You can apply rub to a couple of days before you cook your meat, wrap it up in plastic wrap or butcher paper, and put it in the refrigerator. For larger pieces of meat, this works best. Add a generous portion of the rub at first to the meat. As it sits, you should add a little more rub before cooking.
Step 6: Let's Barbecue
For large amounts of meat, (brisket, pork butts, pork loins, beef tenderloins, and pork spareribs) I always use indirect heat and smoke to cook the meat. These pieces of meat (and most others) require time to cook thoroughly and indirect heat mixed with smoke will slowly penetrate the meat and cook it to perfection.
If you are using a gas grill with at least 2 burners, it is easy for you to cook with indirect heat. Just turn off one of the burners, and put your meat on that side of the grill.
If you only one one burner on your gas grill, you can still accomplish cooking with indirect heat and smoke by placing a pan of water on the grill, and put your meat on a rack inside of the pan. Be sure to check the water on occasion, and fill up the pan when it gets low on water.
For charcoal grills, you simply stack the charcoal to one side of the grill and cook on the opposite side of the grill.
Smokers are the easiest since they have been designed to cook with only the heat and smoke pulled over the meat.

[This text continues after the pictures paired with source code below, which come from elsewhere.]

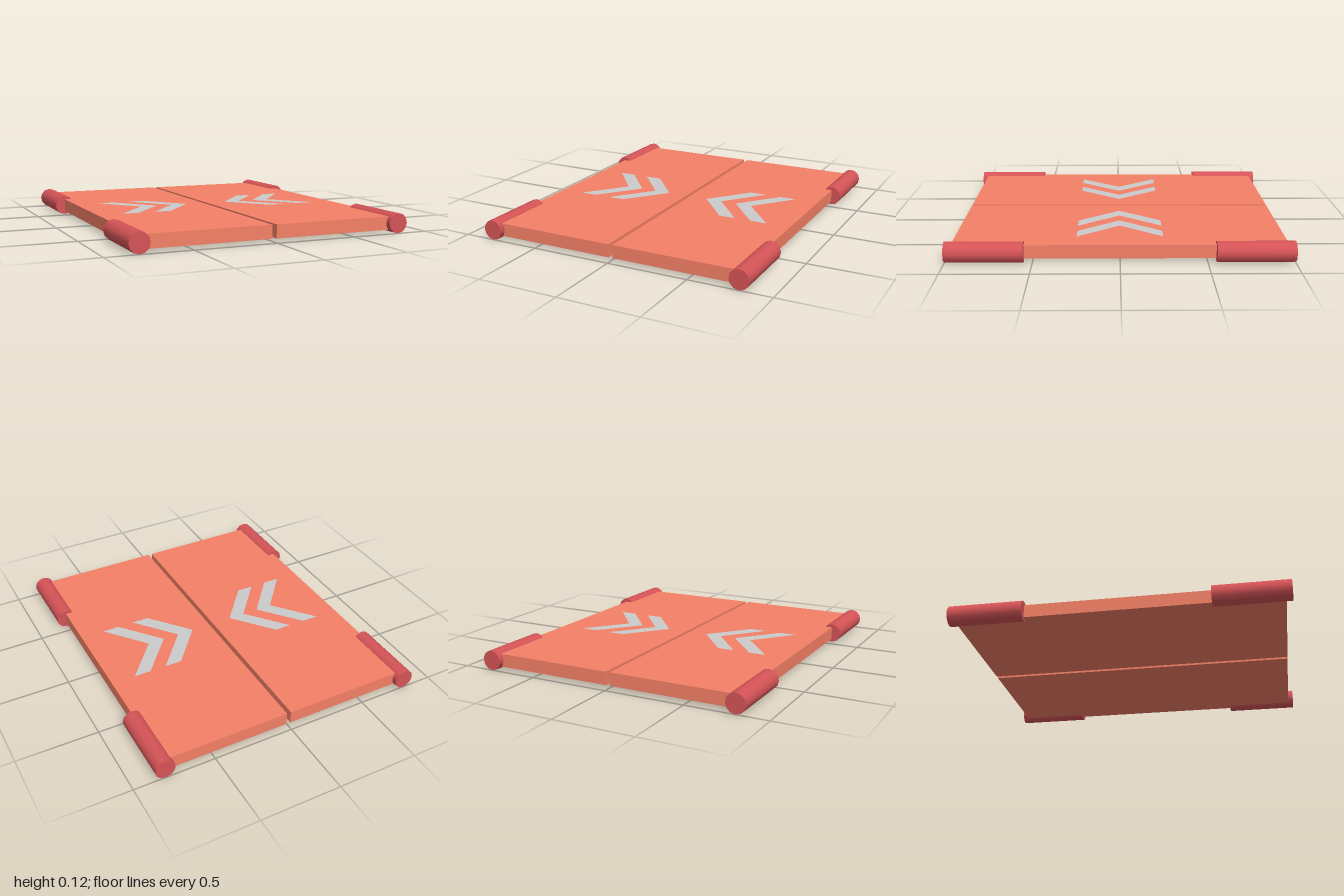
import * as THREE from 'three';

const panelMat = new THREE.MeshStandardMaterial({ color: 0xf58067 });
const hingeMat = new THREE.MeshStandardMaterial({ color: 0xd65457 });
const arrowMat = new THREE.MeshStandardMaterial({ color: 0xcccccc });

function add(parent, name, geometry, material, x, y, z) {
  const mesh = new THREE.Mesh(geometry, material);
  mesh.name = name;
  mesh.position.set(x, y, z);
  parent.add(mesh);
  return mesh;
}

// Flat chevron lying on the panel, tip pointing towards -side in x
function chevronGeometry(side) {
  const h = 0.253;
  const points = [[0, 0], [0.208, h], [0.313, h], [0.105, 0], [0.313, -h], [0.208, -h]];
  const shape = new THREE.Shape(points.map(([x, y]) => new THREE.Vector2(side * x, y)));
  return new THREE.ShapeGeometry(shape).rotateX(-Math.PI / 2);
}

export function createModel() {
  const model = new THREE.Group();
  model.name = 'doublePanelDoor';

  const inner = 0.013, outer = 0.805;
  const panelGeo = new THREE.BoxGeometry(outer - inner, 0.08, 1.93);
  const hingeGeo = new THREE.CylinderGeometry(0.061, 0.061, 0.45, 12).rotateX(Math.PI / 2);

  for (const side of [1, -1]) {
    const half = new THREE.Group();
    half.name = side > 0 ? 'leftHalf' : 'rightHalf';
    model.add(half);

    // Door panel
    add(half, 'panel', panelGeo, panelMat, side * (inner + outer) / 2, 0.06, 0);

    // Hinge barrels at the outer corners
    for (const end of [1, -1]) {
      add(half, end > 0 ? 'frontHinge' : 'backHinge', hingeGeo, hingeMat, side * outer, 0.061, end * 0.775);
    }

    // Two chevrons pointing to the centre gap
    for (const tip of [0.137, 0.344]) {
      add(half, 'chevron', chevronGeometry(side), arrowMat, side * tip, 0.102, 0);
    }
  }
  return model;
}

You need to use a thermometer to make sure the heat is right to cook with. Some cookers and grills come with built in thermometers to and these will usually work just fine. If you don't have a temp gauge built in your cooker, then get one and put it where you will be cooking next to the meat.